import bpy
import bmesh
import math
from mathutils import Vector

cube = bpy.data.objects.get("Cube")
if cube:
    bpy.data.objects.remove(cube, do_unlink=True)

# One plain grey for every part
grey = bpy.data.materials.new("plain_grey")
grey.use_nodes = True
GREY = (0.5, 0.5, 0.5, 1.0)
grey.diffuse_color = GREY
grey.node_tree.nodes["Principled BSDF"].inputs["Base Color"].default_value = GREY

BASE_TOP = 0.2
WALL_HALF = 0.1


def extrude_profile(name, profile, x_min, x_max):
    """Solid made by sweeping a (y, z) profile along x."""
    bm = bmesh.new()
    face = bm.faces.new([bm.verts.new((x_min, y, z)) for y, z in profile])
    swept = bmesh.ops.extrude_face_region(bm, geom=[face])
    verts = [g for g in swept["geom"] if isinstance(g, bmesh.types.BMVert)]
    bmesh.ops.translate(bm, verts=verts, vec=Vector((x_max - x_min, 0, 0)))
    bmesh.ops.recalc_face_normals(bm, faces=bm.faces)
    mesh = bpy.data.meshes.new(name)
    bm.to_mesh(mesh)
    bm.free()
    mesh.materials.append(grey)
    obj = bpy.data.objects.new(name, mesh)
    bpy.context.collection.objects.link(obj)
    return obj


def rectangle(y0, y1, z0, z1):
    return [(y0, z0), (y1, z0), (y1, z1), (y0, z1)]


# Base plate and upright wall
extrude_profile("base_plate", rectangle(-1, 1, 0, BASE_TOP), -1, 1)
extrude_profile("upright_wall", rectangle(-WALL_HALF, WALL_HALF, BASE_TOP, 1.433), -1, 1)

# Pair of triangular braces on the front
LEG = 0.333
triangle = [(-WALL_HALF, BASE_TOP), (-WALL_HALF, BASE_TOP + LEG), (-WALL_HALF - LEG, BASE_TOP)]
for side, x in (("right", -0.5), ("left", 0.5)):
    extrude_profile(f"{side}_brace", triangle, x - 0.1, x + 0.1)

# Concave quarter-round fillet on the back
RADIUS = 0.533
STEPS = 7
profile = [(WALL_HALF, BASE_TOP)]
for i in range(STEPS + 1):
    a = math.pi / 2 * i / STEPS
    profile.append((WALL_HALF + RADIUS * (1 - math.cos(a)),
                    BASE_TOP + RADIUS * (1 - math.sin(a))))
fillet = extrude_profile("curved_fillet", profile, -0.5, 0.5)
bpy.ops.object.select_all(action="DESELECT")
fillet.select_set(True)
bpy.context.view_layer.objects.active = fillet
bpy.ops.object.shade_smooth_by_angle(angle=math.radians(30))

.....

▶ [Task to complete]: In the listing above, start at the line with "mesh = bpy.data.meshes.new(name)", go on through the line with "BASE_TOP), -1, 1)", and copy each of those lines exactly; leave out all the rest.

▶ [Task solution]:
    mesh = bpy.data.meshes.new(name)
    bm.to_mesh(mesh)
    bm.free()
    mesh.materials.append(grey)
    obj = bpy.data.objects.new(name, mesh)
    bpy.context.collection.objects.link(obj)
    return obj


def rectangle(y0, y1, z0, z1):
    return [(y0, z0), (y1, z0), (y1, z1), (y0, z1)]


# Base plate and upright wall
extrude_profile("base_plate", rectangle(-1, 1, 0, BASE_TOP), -1, 1)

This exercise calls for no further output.